Yes and no! They are two separate programs designed to serve different purposes, and either one can be used without the other. However, some people find it helpful to use both.
What's the Difference?
Foundations provides complete instruction in the phonograms and spelling rules needed to decode about 98% of English words. It provides extensive practice using these concepts in thousands of words — including all the commonly taught "sight words" — in the context of a complete and integrated curriculum that incorporates phonemic awareness, comprehension, fluency practice, handwriting, and spelling. It's a great choice for someone looking for a complete, effective, and multi-sensory language arts program.
Sounding Out the Sight Words teaches students the specific phonograms and spelling rules needed to decode the most commonly taught "sight words" — the 220 Dolch Words and 95 Dolch Nouns — and provides practice in applying these concepts to sound out these words and other common words. It does this through sixty-six simple mini-lessons, each of which explains one phonics concept and then uses it to sound out common words. These lessons can be completed in 10-20 minutes each.
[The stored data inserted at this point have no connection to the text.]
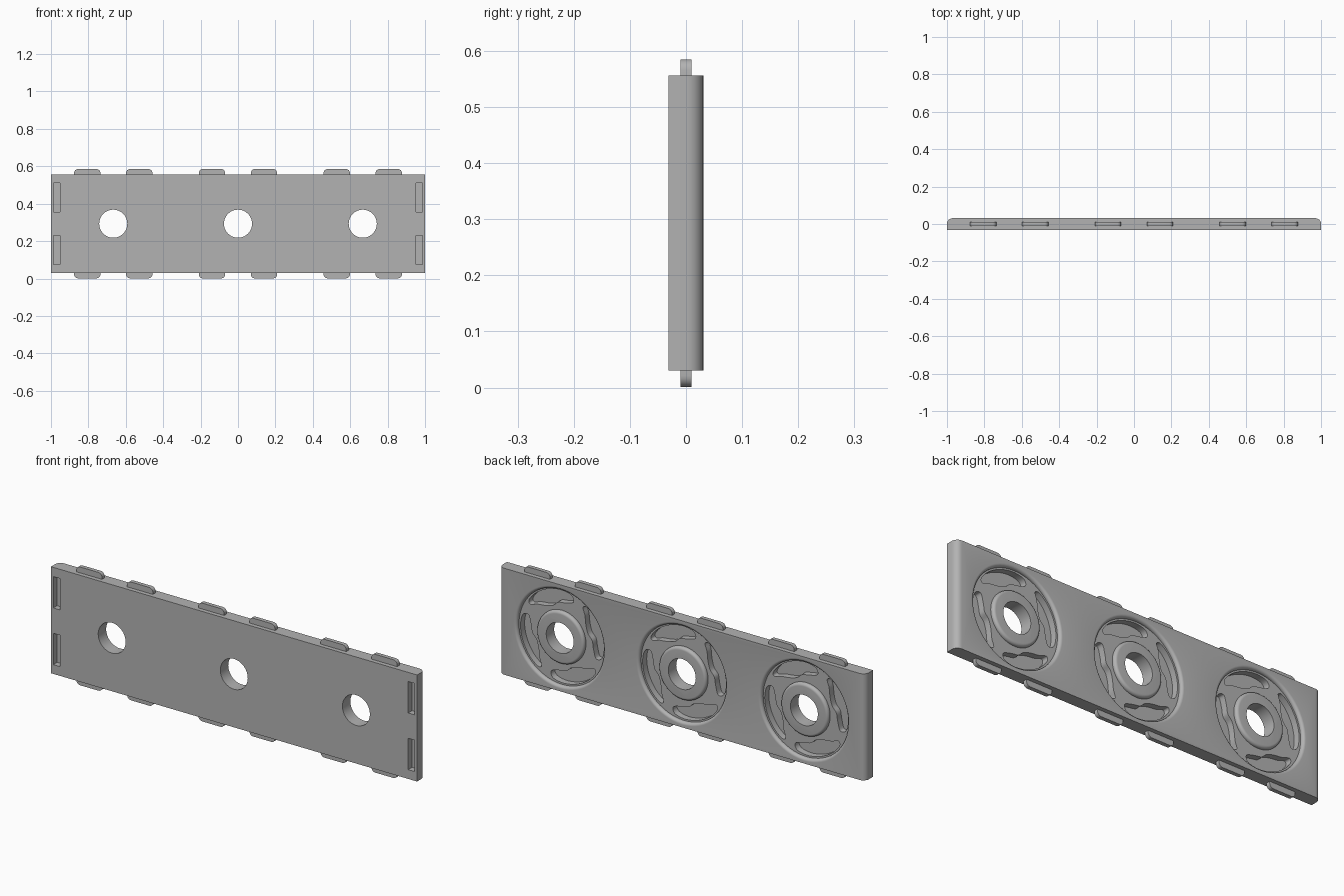
import bpy, bmesh
from math import sin, cos, pi, radians
from mathutils import Vector, Matrix

if "Cube" in bpy.data.objects:
    bpy.data.objects.remove(bpy.data.objects["Cube"], do_unlink=True)

grey = bpy.data.materials.new("plain grey")
grey.use_nodes = True
grey.diffuse_color = (0.45, 0.45, 0.45, 1)
grey.node_tree.nodes["Principled BSDF"].inputs["Base Color"].default_value = grey.diffuse_color

LOW, HIGH, BACK = 0.03, 0.556, 0.031
MID = (LOW + HIGH) / 2
WHEELS = (-0.667, 0, 0.667)


def finish(name, bm):
    bmesh.ops.recalc_face_normals(bm, faces=bm.faces)
    mesh = bpy.data.meshes.new(name)
    bm.to_mesh(mesh)
    bm.free()
    mesh.materials.append(grey)
    ob = bpy.data.objects.new(name, mesh)
    bpy.context.collection.objects.link(ob)
    return ob


def add_prism(bm, points, direction):
    """Extrude a closed outline along a direction."""
    face = bm.faces.new([bm.verts.new(p) for p in points])
    out = bmesh.ops.extrude_face_region(bm, geom=[face])
    bmesh.ops.translate(bm, vec=direction,
                        verts=[v for v in out["geom"] if isinstance(v, bmesh.types.BMVert)])


def arc(cx, cy, r, a0, a1, n=6):
    return [(cx + r * cos(radians(a0 + (a1 - a0) * i / n)),
             cy + r * sin(radians(a0 + (a1 - a0) * i / n))) for i in range(n + 1)]


def smooth_loop(pts, n=8):
    """Closed smooth curve through the given 2D points."""
    out = []
    for i in range(len(pts)):
        a, b, c, d = (Vector(pts[(i + k) % len(pts)]) for k in (-1, 0, 1, 2))
        for j in range(n):
            t = j / n
            out.append(0.5 * (2 * b + (c - a) * t + (2 * a - 5 * b + 4 * c - d) * t * t
                              + (3 * b - a - 3 * c + d) * t ** 3))
    return out


# Panel with rounded back corners
R = 0.03
outline = [(-1, -BACK), (1, -BACK)] + arc(1 - R, BACK - R, R, 0, 90) + arc(R - 1, BACK - R, R, 90, 180)
bm = bmesh.new()
add_prism(bm, [(x, y, LOW) for x, y in outline], (0, 0, HIGH - LOW))
panel = finish("panel", bm)


def cut(name, bm):
    cutter = finish(name, bm)
    cutter.hide_render = True
    mod = panel.modifiers.new(name, "BOOLEAN")
    mod.operation, mod.solver, mod.object = "DIFFERENCE", "EXACT", cutter
    bpy.context.view_layer.objects.active = panel
    bpy.ops.object.modifier_apply(modifier=name)
    bpy.data.objects.remove(cutter, do_unlink=True)


# Ring shaped recess with a rounded rim and a rounded hub
FLOOR, F = 0.013, 0.014
ring = ([(0.27, BACK + 0.01), (0.25, BACK + 0.01)] + arc(0.25, BACK - F, F, 90, 180)
        + [(0.25 - F, FLOOR), (0.13, FLOOR)] + arc(0.13 - F, BACK - F, F, 0, 90)
        + [(0.13 - F, BACK + 0.01)])[1:]
bm = bmesh.new()
SEG = 64
for cx in WHEELS:
    rows = [[bm.verts.new((cx + r * cos(2 * pi * s / SEG), y, MID + r * sin(2 * pi * s / SEG)))
             for r, y in ring] for s in range(SEG)]
    for s in range(SEG):
        a, b = rows[s], rows[(s + 1) % SEG]
        for i in range(len(ring)):
            k = (i + 1) % len(ring)
            bm.faces.new((a[i], a[k], b[k], b[i]))
cut("recess_cutter", bm)

# Four swirling pockets in each recess: angle in degrees, radius
polar = [(72, 0.195), (77, 0.222), (92, 0.228), (110, 0.228), (128, 0.228), (143, 0.225),
         (147, 0.208), (138, 0.185), (125, 0.158), (110, 0.15), (98, 0.165), (84, 0.172)]
loop = smooth_loop([(-r * cos(radians(a)), r * sin(radians(a))) for a, r in polar])
bm = bmesh.new()
for cx in WHEELS:
    for q in range(4):
        turn = Matrix.Rotation(q * pi / 2, 2)
        pts = [turn @ p for p in loop]
        add_prism(bm, [(cx + p.x, -0.019, MID + p.y) for p in pts], (0, 0.043, 0))
cut("pocket_cutter", bm)

# Through holes
bm = bmesh.new()
for cx in WHEELS:
    add_prism(bm, [(cx + x, -0.1, MID + z) for x, z in arc(0, 0, 0.075, 0, 360, SEG)[:-1]], (0, 0.2, 0))
cut("hole_cutter", bm)

# Blind slots in the front
bm = bmesh.new()
for side in (-1, 1):
    for z in (-0.14, 0.14):
        bmesh.ops.create_cube(bm, size=1, matrix=Matrix.Translation((side * 0.969, -BACK, MID + z))
                              @ Matrix.Diagonal((0.036, 0.06, 0.155, 1)))
cut("slot_cutter", bm)

# Locking tabs on the top and bottom edges
H, W, C = 0.029, 0.07, 0.02
tab = [(-W, -0.005), (W, -0.005)] + arc(W - C, H - C, C, 0, 90) + arc(C - W, H - C, C, 90, 180)
for name, edge, sign in (("top_tabs", HIGH, 1), ("bottom_tabs", LOW, -1)):
    bm = bmesh.new()
    for cx in WHEELS:
        for off in (-0.139, 0.139):
            add_prism(bm, [(cx + off + x, -0.01, edge + sign * z) for x, z in tab], (0, 0.02, 0))
    finish(name, bm)

# Smooth curved walls, keep edges crisp
for ob in bpy.context.scene.objects:
    ob.select_set(ob.type == "MESH")
bpy.context.view_layer.objects.active = panel
bpy.ops.object.shade_smooth_by_angle(angle=radians(30))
SOSW is designed to be used as a streamlined systematic phonics supplement alongside any language arts program or for use by parents as an alternative to sight word drill.
If You Are Using Foundations
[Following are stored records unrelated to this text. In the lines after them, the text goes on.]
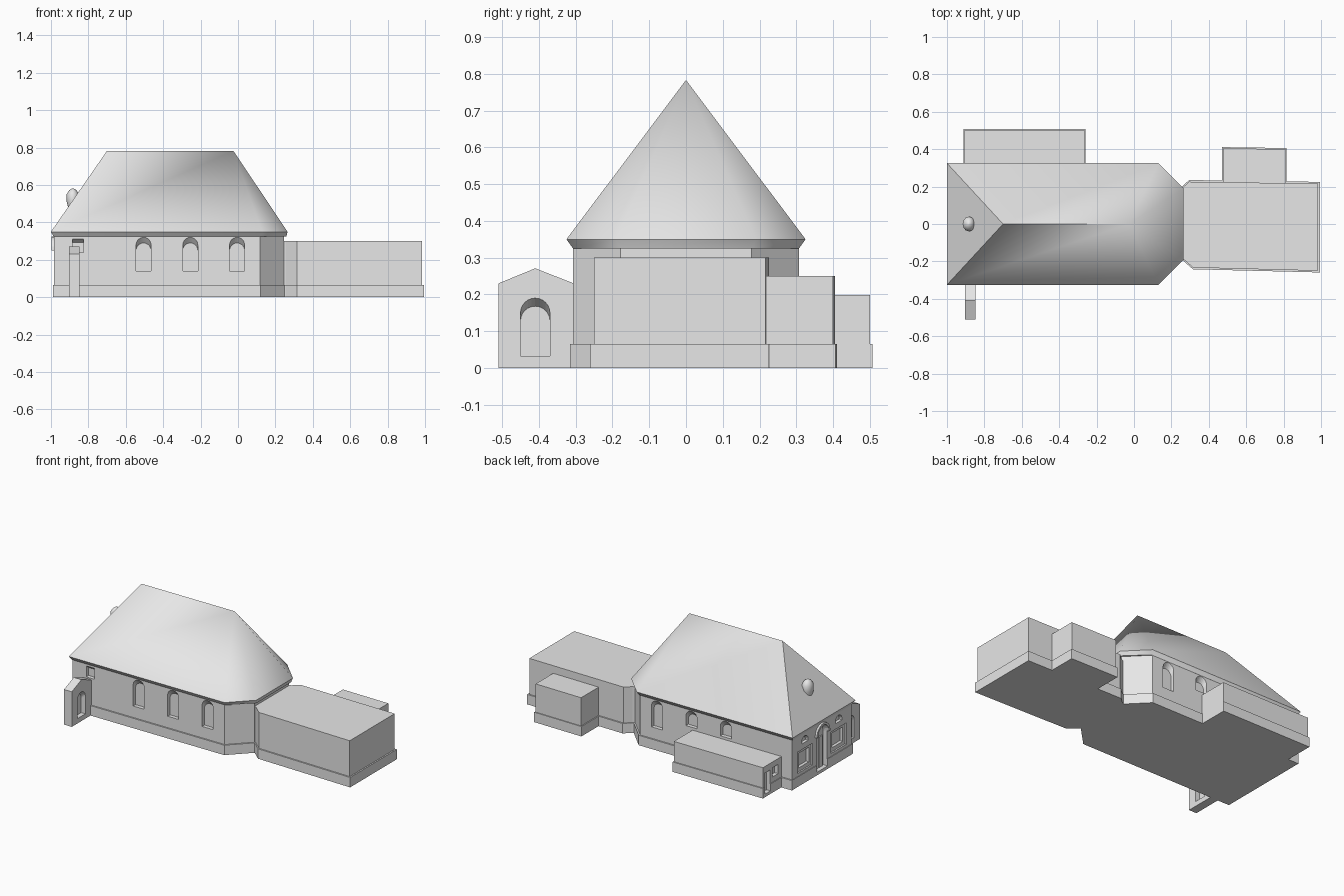
import bpy, bmesh, math

if "Cube" in bpy.data.objects:
    bpy.data.objects.remove(bpy.data.objects["Cube"])

grey = bpy.data.materials.new("plain_grey")
grey.diffuse_color = (0.8, 0.8, 0.8, 1)
grey.use_nodes = True
grey.node_tree.nodes["Principled BSDF"].inputs["Base Color"].default_value = grey.diffuse_color


def make(name, verts, faces):
    bm = bmesh.new()
    vs = [bm.verts.new(v) for v in verts]
    for f in faces:
        bm.faces.new([vs[i] for i in f])
    bmesh.ops.recalc_face_normals(bm, faces=bm.faces)
    me = bpy.data.meshes.new(name)
    bm.to_mesh(me)
    bm.free()
    me.materials.append(grey)
    ob = bpy.data.objects.new(name, me)
    bpy.context.collection.objects.link(ob)
    return ob


def loft(name, rings):
    """Closed solid through rings of equal length."""
    n = len(rings[0])
    faces = [tuple(range(n)), tuple(range(n * (len(rings) - 1), n * len(rings)))]
    for r in range(len(rings) - 1):
        a, b = r * n, (r + 1) * n
        faces += [(a + i, a + (i + 1) % n, b + (i + 1) % n, b + i) for i in range(n)]
    return make(name, [p for ring in rings for p in ring], faces)


def prism(name, pts, z0, z1):
    return loft(name, [[(x, y, z) for x, y in pts] for z in (z0, z1)])


def box(name, x0, x1, y0, y1, z0, z1):
    return prism(name, [(x0, y0), (x1, y0), (x1, y1), (x0, y1)], z0, z1)


def arch(u, half, z0, top, n=12):
    spring = top - half
    return [(u - half, z0), (u + half, z0)] + [
        (u + half * math.cos(math.pi * i / n), spring + half * math.sin(math.pi * i / n))
        for i in range(n + 1)]


def rect(u, half, z0, top):
    return [(u - half, z0), (u + half, z0), (u + half, top), (u - half, top)]


def recess(targets, axis, plane, sign, shape, u, half, z0, top, drop=0.0, depth=0.025):
    """Cut an opening whose head slopes down by drop towards its back."""
    outer, inner = shape(u, half, z0, top), shape(u, half, z0, top - drop)

    def ring(pts, d):
        p = plane + sign * d
        return [(a, p, z) if axis == 'y' else (p, a, z) for a, z in pts]
    cutter = loft("cutter", [ring(outer, -0.03), ring(outer, 0), ring(inner, depth)])
    cutter.hide_render = True
    for ob in targets:
        mod = ob.modifiers.new("opening", 'BOOLEAN')
        mod.operation, mod.solver, mod.object = 'DIFFERENCE', 'EXACT', cutter
        bpy.context.view_layer.objects.active = ob
        bpy.ops.object.modifier_apply(modifier=mod.name)
    bpy.data.objects.remove(cutter)


# Nave walls and plinth with a three-sided east end
def nave_plan(o):
    return [(-0.985 - o * 0.4, -0.307 - o), (0.118 + o * 0.4, -0.307 - o), (0.245 + o, -0.178 - o * 0.4),
            (0.245 + o, 0.178 + o * 0.4), (0.118 + o * 0.4, 0.307 + o), (-0.985 - o * 0.4, 0.307 + o)]


nave = prism("nave_walls", nave_plan(0), 0.06, 0.335)
plinth = prism("nave_plinth", nave_plan(0.009), 0, 0.065)

# Hipped roof with a sloping eave underside
eave = [(-1, -0.325), (0.13, -0.325), (0.265, -0.19), (0.265, 0.19), (0.13, 0.325), (-1, 0.325)]
soffit = [(x * 0.985 - 0.002, y * 0.945, 0.325) for x, y in eave]
rv = soffit + [(x, y, 0.35) for x, y in eave] + [(-0.70, 0, 0.783), (-0.025, 0, 0.783)]
rf = [(0, 1, 2, 3, 4, 5)] + [(i, (i + 1) % 6, 6 + (i + 1) % 6, 6 + i) for i in range(6)]
rf += [(6, 7, 13, 12), (7, 8, 13), (8, 9, 13), (9, 10, 13), (10, 11, 12, 13), (11, 6, 12)]
roof = make("hipped_roof", rv, rf)

# Small round roof vent on the west hip
prof = [(0.018, 0.45), (0.033, 0.51), (0.033, 0.55), (0.02, 0.572), (0.004, 0.582)]
vent = loft("roof_vent", [[(-0.883 + r * math.cos(k * math.pi / 6), 1.2 * r * math.sin(k * math.pi / 6), z)
                           for k in range(12)] for r, z in prof])

# Arched windows on both long sides
for x in (-0.505, -0.255, -0.005):
    recess([nave], 'y', -0.307, 1, arch, x, 0.04, 0.14, 0.32, 0.03)
    recess([nave], 'y', 0.307, -1, arch, x, 0.04, 0.14 if x > -0.1 else 0.215, 0.32, 0.03)
recess([nave], 'y', -0.307, 1, rect, -0.855, 0.03, 0.24, 0.312, 0.02)

# West front: door with hood, stepped windows and lunettes
hood = loft("door_hood", [[(x, y, z) for y, z in arch(0, 0.07, 0.25, 0.324)] for x in (-0.998, -0.98)])
recess([nave, plinth, hood], 'x', -0.985, 1, arch, 0, 0.055, 0.02, 0.31, 0.015, 0.03)
for s in (-1, 1):
    recess([nave], 'x', -0.985, 1, rect, s * 0.175, 0.078, 0.085, 0.225, 0, 0.01)
    recess([nave], 'x', -0.975, 1, rect, s * 0.175, 0.055, 0.11, 0.205, 0.01, 0.02)
    recess([nave], 'x', -0.985, 1, arch, s * 0.175, 0.033, 0.262, 0.305, 0.01, 0.02)
    box("door_leaf", -0.962, -0.954, *sorted((s * 0.004, s * 0.042)), 0.02, 0.22)

# North side annex with door and window in its west end
north = box("north_annex", -0.908, -0.262, 0.29, 0.5, 0.05, 0.198)
north_base = box("north_annex_plinth", -0.912, -0.258, 0.29, 0.507, 0, 0.065)
recess([north, north_base], 'x', -0.908, 1, rect, 0.455, 0.027, 0.02, 0.155, 0.01)
recess([north], 'x', -0.908, 1, rect, 0.372, 0.028, 0.10, 0.16, 0.01)

# East annex, slightly skewed, with its plinth
for name, o, z0, z1 in (("east_annex", 0, 0.05, 0.30), ("east_annex_plinth", 0.009, 0, 0.065)):
    prism(name, [(0.23, -0.17 - o), (0.255, -0.18 - o), (0.315, -0.233 - o), (0.985 + o, -0.25 - o),
                 (0.985 + o, 0.216 + o), (0.295, 0.226 + o), (0.255, 0.19 + o), (0.23, 0.18 + o)], z0, z1)

# Small block north of the east annex
for name, o, z0, z1 in (("rear_block", 0, 0.05, 0.25), ("rear_block_plinth", 0.006, 0, 0.065)):
    prism(name, [(0.477 - o, 0.2), (0.81 + o, 0.2), (0.81 + o, 0.4 + o), (0.477 - o, 0.405 + o)], z0, z1)

# Gabled gate wall with arched niches
gable = [(-0.51, 0), (-0.3, 0), (-0.3, 0.228), (-0.41, 0.271), (-0.51, 0.23)]
gate = loft("gate_wall", [[(x, y, z) for y, z in gable] for x in (-0.904, -0.848)])
recess([gate], 'x', -0.848, -1, arch, -0.41, 0.04, 0.032, 0.19, 0.022, 0.03)
recess([gate], 'x', -0.904, 1, arch, -0.41, 0.04, 0.032, 0.19, 0.01, 0.015)

# Soft shading on the rounded east roof and the vent
for ob in (roof, vent):
    bpy.ops.object.select_all(action='DESELECT')
    ob.select_set(True)
    bpy.context.view_layer.objects.active = ob
    bpy.ops.object.shade_smooth_by_angle(angle=math.radians(45))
Since there are no concepts or high-frequency words taught in Sounding Out the Sight Words that are not also explained and practiced more thoroughly in Foundations, it is not necessary to add SOSW. You won't be missing any concepts if you don't.
However, some people find it helpful to incorporate Sounding Out the Sight Words with Foundations in one or more of the following ways:
- Teacher Reference. The index of SOSW makes it easy to look up a particular high-frequency word and discover why it is spelled the way it is.
- Pre-Teaching Particular Words. If you are interested in introducing a particular word before the phonograms and rules used in it have been taught in Foundations, you can use SOSW to introduce the concepts the student needs and practice decoding the word, along with other words that use the same tools.
- Targeted Practice and Review. Since the lessons in SOSW are grouped by words using a specific phonogram sound or spelling rule, they are great for providing targeted review and simple practice for a specific concept that needs extra work.
If You Are Using Sounding Out the Sight Words
You can use Sounding Out the Sight Words to teach the phonics concepts needed to read high-frequency words alongside any language arts program of your choice. Even if your program focuses on sight word memorization, you can use this tool to introduce the concepts students need to truly understand these words before asking them to practice them.
You do not need to pair SOSW with Foundations. However, you might find you want to at some point if you'd like to dig deeper with the concepts it teaches!